“In contrast to the previous Iridium breakup, however, these pieces were produced with minimal delta velocity and remained in the vicinity to the parent spacecraft for some time,” NASA officials wrote.
In both cases, the satellites showed no signs of a breakup and remain operational, according to Iridium Communications, a Virginia-based company that uses a fleet of spacecraft nearly 500 miles above Earth for mobile voice and data services.
Artist’s concept of the distribution of space debris in Earth orbit based on actual density data. The sizes of each object are exaggerated to make them visible. Credit: European Space Agency
NASA’s orbital debris experts said strikes from small bits of space junk could have caused either or both incidents. It is possible that Iridium 91, which generated less debris at slower speeds — may have cast off chunks of thermal insulation, according to the orbital debris report.
“The Iridium 47 event, however, clearly was due to some sort of high-energy event,” NASA experts wrote. “In the absence of evidence of an explosion on board the spacecraft, a collision with a piece of untracked debris is the most likely culprit.”
At orbital speeds, an impact with a sizable piece of space junk can be catastrophic.
If something hit one of the satellites, it would not be the first time an Iridium spacecraft had a run-in with space junk.
The Iridium 33 spacecraft collided with a dead Russian military satellite in February 2009, destroying both craft and polluting busy space traffic lanes with thousands of new pieces of debris in low Earth orbit.
The Iridium constellation is located at the same altitude as much of the debris left over from the 2009 crash and a Chinese anti-satellite weapons test that littered Earth orbit with another set of satellite shards in 2007.
Iridium operates the largest network of commercial satellites in orbit, with 66 interconnected spacecraft to beam global phone calls and data transfers between the company’s customers, which include military troops, ships at sea, media organizations, and transport companies.
A diagram of Iridium’s global satellite constellation.

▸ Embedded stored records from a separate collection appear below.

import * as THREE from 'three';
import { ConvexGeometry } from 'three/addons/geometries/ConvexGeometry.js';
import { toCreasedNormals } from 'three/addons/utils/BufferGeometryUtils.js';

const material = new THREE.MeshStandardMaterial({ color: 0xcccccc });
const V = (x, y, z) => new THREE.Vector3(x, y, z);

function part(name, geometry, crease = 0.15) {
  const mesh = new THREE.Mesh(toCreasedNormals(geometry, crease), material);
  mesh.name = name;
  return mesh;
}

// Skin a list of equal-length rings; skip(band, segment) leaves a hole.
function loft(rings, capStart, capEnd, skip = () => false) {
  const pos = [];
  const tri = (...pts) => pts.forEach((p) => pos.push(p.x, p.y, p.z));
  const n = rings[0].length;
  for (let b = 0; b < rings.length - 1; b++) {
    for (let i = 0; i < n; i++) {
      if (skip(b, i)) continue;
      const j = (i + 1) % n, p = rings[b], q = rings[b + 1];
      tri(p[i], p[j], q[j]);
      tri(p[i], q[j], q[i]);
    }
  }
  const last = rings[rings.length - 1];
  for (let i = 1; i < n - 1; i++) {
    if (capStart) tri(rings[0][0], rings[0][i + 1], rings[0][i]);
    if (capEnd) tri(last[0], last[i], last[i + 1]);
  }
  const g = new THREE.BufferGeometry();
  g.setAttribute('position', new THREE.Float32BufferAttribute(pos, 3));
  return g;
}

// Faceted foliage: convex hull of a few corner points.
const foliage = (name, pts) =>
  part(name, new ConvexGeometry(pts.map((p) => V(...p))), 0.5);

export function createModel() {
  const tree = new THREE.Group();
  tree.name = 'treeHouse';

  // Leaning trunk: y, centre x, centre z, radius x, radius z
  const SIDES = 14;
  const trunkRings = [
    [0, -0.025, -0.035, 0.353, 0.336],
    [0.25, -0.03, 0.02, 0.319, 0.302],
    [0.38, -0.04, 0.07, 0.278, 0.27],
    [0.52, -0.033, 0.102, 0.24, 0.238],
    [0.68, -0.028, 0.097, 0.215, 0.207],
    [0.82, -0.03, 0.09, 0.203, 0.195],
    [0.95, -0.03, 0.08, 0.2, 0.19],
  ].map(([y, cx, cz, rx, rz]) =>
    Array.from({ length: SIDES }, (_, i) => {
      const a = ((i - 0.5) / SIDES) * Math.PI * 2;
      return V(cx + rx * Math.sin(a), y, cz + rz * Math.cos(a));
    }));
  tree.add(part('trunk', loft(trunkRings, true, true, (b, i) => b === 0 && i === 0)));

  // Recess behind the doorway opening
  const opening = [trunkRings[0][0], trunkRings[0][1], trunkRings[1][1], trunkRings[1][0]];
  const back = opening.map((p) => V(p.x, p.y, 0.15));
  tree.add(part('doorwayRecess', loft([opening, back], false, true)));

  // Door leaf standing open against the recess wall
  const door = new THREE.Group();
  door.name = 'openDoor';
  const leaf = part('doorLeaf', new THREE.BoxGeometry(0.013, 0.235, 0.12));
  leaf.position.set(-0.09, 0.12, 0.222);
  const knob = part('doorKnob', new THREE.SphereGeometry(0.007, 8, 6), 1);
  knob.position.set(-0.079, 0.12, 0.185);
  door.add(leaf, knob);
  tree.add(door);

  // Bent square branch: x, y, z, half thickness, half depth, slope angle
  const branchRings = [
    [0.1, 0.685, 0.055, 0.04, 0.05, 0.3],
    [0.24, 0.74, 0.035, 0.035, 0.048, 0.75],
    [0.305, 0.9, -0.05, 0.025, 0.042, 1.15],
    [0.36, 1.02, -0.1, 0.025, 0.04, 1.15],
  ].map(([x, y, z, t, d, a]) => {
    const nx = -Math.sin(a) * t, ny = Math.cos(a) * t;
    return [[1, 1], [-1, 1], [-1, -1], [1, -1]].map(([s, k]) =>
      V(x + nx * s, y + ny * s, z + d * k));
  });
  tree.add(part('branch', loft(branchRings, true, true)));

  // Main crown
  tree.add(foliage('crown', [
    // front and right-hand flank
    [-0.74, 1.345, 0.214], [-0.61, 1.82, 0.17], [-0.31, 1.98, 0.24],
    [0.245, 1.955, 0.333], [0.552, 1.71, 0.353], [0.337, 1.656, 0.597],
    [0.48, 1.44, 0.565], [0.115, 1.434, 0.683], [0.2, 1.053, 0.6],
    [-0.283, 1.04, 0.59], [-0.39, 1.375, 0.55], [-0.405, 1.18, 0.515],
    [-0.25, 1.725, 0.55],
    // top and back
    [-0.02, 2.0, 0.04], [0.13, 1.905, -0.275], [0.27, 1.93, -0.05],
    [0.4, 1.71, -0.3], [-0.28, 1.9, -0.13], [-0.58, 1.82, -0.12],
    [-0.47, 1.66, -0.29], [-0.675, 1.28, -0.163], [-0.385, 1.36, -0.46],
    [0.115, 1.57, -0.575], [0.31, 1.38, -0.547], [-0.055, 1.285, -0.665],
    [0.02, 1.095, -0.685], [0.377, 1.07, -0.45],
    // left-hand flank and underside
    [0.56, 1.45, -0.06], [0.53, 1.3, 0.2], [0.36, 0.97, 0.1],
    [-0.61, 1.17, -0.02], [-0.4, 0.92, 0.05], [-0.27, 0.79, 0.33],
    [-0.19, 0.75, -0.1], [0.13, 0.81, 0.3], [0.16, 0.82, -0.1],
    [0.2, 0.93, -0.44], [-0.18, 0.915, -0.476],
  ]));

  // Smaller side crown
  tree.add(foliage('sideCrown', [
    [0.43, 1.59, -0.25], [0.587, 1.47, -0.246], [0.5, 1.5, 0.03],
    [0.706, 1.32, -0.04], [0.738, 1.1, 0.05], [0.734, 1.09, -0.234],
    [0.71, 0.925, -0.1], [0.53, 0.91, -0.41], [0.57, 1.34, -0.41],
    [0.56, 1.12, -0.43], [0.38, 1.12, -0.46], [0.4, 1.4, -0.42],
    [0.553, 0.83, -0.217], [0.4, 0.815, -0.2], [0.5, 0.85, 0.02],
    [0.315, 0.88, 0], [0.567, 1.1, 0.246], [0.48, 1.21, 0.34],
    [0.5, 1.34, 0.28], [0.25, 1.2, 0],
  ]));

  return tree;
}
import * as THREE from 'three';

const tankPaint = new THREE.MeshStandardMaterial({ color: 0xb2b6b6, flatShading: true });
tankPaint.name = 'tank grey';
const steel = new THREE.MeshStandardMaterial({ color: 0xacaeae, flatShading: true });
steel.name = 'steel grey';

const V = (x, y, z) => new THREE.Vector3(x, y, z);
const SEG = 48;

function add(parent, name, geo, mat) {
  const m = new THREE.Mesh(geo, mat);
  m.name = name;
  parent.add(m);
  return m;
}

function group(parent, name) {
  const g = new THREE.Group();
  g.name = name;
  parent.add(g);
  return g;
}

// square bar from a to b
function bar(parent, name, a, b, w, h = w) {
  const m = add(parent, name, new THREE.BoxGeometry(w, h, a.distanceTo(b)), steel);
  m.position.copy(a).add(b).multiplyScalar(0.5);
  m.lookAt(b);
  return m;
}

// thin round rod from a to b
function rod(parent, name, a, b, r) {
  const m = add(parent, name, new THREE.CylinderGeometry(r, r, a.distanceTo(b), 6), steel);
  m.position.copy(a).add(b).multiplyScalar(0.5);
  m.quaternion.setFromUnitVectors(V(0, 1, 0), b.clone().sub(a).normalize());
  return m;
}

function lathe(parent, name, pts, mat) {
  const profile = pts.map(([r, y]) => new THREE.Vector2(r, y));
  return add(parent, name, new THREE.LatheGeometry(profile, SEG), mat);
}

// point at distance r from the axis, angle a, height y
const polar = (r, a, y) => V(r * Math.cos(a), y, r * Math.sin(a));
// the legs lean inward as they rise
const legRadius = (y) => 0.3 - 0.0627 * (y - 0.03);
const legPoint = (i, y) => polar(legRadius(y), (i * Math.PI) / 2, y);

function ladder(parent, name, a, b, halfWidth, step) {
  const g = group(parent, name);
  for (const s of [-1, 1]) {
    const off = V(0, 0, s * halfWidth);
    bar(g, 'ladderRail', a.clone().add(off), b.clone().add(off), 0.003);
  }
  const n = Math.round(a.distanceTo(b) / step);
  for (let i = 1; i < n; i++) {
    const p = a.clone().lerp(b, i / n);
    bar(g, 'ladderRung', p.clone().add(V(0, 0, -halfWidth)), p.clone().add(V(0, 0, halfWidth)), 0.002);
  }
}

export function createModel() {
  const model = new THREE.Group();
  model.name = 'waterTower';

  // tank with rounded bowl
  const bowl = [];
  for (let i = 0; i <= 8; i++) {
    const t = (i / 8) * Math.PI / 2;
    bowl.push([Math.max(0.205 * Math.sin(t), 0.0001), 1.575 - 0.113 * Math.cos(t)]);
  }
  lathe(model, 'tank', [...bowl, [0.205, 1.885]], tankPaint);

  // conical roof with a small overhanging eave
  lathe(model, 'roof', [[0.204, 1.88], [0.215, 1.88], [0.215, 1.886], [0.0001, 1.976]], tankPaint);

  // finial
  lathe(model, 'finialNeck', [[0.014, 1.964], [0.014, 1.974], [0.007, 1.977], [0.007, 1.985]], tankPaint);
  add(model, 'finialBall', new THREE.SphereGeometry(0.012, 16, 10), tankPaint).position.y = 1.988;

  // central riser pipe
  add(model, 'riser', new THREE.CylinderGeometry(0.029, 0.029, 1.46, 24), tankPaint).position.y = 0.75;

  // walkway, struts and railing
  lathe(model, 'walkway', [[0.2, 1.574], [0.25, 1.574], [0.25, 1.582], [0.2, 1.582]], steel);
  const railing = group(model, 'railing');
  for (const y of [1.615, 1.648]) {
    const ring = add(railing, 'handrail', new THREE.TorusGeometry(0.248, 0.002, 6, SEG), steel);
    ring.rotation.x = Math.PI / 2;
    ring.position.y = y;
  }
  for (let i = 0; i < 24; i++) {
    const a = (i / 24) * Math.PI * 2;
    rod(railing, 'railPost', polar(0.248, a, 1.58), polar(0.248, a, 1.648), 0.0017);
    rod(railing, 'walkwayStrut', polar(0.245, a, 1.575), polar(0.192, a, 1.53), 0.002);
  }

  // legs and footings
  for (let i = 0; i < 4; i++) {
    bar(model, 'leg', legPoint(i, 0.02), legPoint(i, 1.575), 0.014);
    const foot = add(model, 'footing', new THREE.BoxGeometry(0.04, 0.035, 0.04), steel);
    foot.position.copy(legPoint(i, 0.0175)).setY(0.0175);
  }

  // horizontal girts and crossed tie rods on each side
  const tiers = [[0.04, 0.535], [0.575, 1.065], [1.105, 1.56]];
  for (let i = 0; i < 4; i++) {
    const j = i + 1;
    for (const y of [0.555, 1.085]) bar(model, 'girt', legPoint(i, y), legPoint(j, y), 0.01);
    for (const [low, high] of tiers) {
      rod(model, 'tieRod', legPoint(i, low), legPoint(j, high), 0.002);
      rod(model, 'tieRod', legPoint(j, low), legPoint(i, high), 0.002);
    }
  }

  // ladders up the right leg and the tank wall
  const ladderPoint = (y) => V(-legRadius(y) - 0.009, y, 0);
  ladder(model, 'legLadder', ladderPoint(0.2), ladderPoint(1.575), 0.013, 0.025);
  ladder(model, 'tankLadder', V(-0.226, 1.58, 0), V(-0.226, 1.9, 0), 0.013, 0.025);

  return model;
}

Credit: Iridium
Since the 2009 collision, the Air Force has disseminated warnings of possible satellite conjunctions — or close flybys — with commercial and international satellite operators, providing the owners a chance to maneuver operational spacecraft out of the way and avoid another collision.
The U.S. military’s radars and optical sensors can see anything larger than a basketball, or about 23,000 objects in orbit, less than 5 percent of the total number of tiny junk fragments believed to be circling Earth.
The holes in coverage mean small bits of space debris roam undetected.
The Air Force and Lockheed Martin are working on a modernized tracking system called the Space Fence, which will detect objects as small as a softball at an altitude of 1,200 miles, giving officials the ability to monitor more than 200,000 satellites, derelict rockets, and other manmade debris.